Identity to show that a particular expression with hypergeometric functions is odd

I am working on a physics problem that results in the expression

$$f(x) = \frac{ _2F_1\left( \begin{matrix} \begin{matrix} a & b \end{matrix} \\ \frac{a+b}{2} + x \end{matrix} \hspace{6pt} \frac{1}{2} \right) }{ _2F_1\left( \begin{matrix} \begin{matrix} a - 1 & b \end{matrix} \\ \frac{a+b}{2} + x \end{matrix} \hspace{6pt} \frac{1}{2} \right) } - 1$$

For physical reasons, I know that $f(x)$ has to be odd as a function of $x$ (but note that $x$ is not the usual argument of the hypergeometric function here). This also seems to be true numerically.
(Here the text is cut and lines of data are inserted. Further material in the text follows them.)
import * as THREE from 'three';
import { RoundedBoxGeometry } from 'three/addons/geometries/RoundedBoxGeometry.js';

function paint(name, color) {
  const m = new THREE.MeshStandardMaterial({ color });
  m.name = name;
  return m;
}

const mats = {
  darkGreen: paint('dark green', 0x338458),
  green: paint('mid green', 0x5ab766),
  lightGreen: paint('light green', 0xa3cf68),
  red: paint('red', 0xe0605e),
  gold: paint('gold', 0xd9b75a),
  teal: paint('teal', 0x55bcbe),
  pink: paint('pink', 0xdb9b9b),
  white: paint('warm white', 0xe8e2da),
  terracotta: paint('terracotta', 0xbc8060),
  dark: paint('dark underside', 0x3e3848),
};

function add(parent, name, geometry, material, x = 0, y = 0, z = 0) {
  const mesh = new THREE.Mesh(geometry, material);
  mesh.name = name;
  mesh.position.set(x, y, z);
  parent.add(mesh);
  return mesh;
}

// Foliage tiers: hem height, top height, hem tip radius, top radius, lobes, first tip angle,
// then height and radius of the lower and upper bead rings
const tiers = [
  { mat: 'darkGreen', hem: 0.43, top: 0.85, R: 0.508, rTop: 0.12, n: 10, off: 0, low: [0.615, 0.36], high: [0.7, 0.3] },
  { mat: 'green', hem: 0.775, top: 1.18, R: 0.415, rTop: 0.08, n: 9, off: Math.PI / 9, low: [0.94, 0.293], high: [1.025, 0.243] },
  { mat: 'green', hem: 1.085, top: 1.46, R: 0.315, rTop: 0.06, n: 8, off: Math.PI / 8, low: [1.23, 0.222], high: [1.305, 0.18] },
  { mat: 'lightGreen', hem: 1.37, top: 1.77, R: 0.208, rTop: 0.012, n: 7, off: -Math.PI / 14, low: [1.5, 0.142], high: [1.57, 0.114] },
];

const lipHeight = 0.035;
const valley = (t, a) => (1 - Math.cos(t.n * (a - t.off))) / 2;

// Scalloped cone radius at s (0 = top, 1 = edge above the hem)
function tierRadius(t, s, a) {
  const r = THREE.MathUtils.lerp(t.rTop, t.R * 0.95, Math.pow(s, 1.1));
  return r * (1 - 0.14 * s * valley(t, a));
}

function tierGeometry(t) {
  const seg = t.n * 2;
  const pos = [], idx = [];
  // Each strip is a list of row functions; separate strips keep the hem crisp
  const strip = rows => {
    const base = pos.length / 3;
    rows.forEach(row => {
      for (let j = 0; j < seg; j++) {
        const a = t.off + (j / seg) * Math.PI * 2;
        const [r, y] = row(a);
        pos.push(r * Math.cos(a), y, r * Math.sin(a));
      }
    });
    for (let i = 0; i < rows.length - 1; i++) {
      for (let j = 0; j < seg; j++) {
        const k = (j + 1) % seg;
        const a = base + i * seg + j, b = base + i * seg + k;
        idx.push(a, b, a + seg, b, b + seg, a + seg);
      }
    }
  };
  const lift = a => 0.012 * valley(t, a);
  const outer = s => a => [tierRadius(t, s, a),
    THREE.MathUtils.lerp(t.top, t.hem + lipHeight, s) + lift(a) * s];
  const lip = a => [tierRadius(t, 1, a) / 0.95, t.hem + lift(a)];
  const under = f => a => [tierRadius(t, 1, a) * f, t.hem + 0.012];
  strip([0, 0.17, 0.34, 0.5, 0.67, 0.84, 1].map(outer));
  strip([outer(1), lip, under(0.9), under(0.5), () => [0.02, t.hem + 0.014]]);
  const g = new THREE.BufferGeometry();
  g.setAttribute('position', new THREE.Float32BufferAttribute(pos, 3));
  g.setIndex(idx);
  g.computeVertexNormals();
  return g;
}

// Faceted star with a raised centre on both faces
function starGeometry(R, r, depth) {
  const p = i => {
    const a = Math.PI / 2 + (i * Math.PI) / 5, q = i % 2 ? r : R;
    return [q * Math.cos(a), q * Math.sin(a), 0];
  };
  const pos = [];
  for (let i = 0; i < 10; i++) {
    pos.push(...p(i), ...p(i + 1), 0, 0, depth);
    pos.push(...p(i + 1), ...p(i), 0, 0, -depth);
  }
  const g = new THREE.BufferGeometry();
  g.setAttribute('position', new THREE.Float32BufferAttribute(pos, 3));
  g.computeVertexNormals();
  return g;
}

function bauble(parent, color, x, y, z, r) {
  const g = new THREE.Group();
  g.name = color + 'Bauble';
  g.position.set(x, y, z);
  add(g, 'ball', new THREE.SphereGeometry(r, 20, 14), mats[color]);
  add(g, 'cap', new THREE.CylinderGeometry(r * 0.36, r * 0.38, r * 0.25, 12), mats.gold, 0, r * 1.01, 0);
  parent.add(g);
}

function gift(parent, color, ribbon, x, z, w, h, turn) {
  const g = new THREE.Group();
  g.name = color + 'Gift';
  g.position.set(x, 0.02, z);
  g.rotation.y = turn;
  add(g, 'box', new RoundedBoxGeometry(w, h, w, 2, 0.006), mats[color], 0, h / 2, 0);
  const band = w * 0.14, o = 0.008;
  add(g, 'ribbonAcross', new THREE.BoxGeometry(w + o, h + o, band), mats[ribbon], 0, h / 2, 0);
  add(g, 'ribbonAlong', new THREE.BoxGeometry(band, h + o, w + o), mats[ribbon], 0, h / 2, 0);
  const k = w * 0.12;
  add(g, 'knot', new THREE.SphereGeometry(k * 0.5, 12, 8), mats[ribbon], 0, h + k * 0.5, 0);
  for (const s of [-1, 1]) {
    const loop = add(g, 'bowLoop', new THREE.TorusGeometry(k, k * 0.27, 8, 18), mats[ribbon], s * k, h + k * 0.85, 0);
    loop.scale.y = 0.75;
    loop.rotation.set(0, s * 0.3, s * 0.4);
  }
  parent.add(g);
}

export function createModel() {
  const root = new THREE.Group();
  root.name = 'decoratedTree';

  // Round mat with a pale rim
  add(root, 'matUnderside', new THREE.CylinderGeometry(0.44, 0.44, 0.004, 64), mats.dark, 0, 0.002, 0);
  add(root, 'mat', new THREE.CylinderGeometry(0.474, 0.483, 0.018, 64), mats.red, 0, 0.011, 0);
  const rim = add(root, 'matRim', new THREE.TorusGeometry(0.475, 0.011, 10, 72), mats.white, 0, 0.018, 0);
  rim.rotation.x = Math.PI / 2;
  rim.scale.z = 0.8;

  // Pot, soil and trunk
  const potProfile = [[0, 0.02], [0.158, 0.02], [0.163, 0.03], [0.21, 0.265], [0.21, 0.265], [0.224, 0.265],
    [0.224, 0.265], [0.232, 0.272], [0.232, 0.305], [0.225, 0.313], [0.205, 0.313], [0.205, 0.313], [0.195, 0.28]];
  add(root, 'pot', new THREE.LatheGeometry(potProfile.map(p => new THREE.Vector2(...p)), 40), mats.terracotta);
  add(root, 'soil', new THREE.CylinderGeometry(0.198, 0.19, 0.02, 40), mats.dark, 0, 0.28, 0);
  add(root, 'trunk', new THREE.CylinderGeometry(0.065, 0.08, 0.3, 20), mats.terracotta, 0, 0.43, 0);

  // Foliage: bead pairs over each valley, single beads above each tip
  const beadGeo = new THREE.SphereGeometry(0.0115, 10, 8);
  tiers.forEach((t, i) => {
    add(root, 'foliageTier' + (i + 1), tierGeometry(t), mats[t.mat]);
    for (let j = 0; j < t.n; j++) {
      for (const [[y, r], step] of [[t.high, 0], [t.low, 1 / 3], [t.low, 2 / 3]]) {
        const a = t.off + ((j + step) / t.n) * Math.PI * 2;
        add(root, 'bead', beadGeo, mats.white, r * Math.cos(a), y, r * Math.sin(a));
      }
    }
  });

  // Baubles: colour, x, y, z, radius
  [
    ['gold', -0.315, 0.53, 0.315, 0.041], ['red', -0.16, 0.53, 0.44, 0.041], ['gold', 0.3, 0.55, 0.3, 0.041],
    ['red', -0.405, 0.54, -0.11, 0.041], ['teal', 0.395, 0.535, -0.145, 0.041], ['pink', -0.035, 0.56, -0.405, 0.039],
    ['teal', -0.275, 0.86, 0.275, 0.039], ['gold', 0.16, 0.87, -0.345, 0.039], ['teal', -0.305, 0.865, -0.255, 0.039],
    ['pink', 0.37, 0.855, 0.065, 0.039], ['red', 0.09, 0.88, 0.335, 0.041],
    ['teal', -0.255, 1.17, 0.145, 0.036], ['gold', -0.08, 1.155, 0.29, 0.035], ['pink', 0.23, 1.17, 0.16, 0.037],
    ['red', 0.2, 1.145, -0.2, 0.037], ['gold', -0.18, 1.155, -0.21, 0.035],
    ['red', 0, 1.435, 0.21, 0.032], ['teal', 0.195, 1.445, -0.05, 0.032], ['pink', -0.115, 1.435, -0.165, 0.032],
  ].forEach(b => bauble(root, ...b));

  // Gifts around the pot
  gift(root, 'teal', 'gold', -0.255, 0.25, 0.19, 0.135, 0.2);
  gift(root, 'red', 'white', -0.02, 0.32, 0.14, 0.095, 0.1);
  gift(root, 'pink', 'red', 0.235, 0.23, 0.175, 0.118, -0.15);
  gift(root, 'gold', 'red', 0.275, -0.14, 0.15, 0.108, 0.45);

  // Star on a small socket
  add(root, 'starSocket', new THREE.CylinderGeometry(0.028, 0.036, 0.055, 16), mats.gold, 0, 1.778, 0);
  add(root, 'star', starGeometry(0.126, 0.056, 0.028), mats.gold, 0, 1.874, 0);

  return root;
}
Main question: Is there a simple hypergeometric identity that shows that $f(x)$ is odd in $x$?

• Obviously, you can show this by actually doing a series expansion in $x$, but this is cumbersome.
• In my particular case, $a$ happens to be a negative integer, and $b$ happens to be a positive integer. I don't know if this is relevant (i.e., whether $f(x)$ would still be odd if they were not integers or if they both had the same sign). However, I suspect that this will probably be true for any $a$ and $b$, since I don't think I have used the fact that $a$ and $b$ are integers at any point in the derivation.
• By bringing the $1$ into the fraction and applying a contiguous relation, you can re-cast this into a lot of different forms. Perhaps the simplest is to say that $g(x)$ is odd in $x$, where $g(x)$ is given by
$$g(x) = \left.\frac{d}{dz}\right|_{z=\frac{1}{2}} \log {_2}F_1\left( \begin{matrix} \begin{matrix} a - 1 & b \end{matrix} \\ \frac{a+b}{2} + x \end{matrix} \hspace{6pt} z \right)$$
• It seems like the easiest way to prove something like this would be if there was an identity (perhaps a quadratic transformation) that provided a relationship between $${_2}F_1\left( \begin{matrix} \begin{matrix} a & b \end{matrix} \\ c \end{matrix} \hspace{6pt} \frac{1}{2} \right)$$ and $${_2}F_1\left( \begin{matrix} \begin{matrix} a & b \end{matrix} \\ a + b - c \end{matrix} \hspace{6pt} \frac{1}{2} \right)$$ I have not been able to find anything along these lines. If anyone has a copy of Erdelyi's book with all the identities and is willing to look for one, I'd be very appreciative.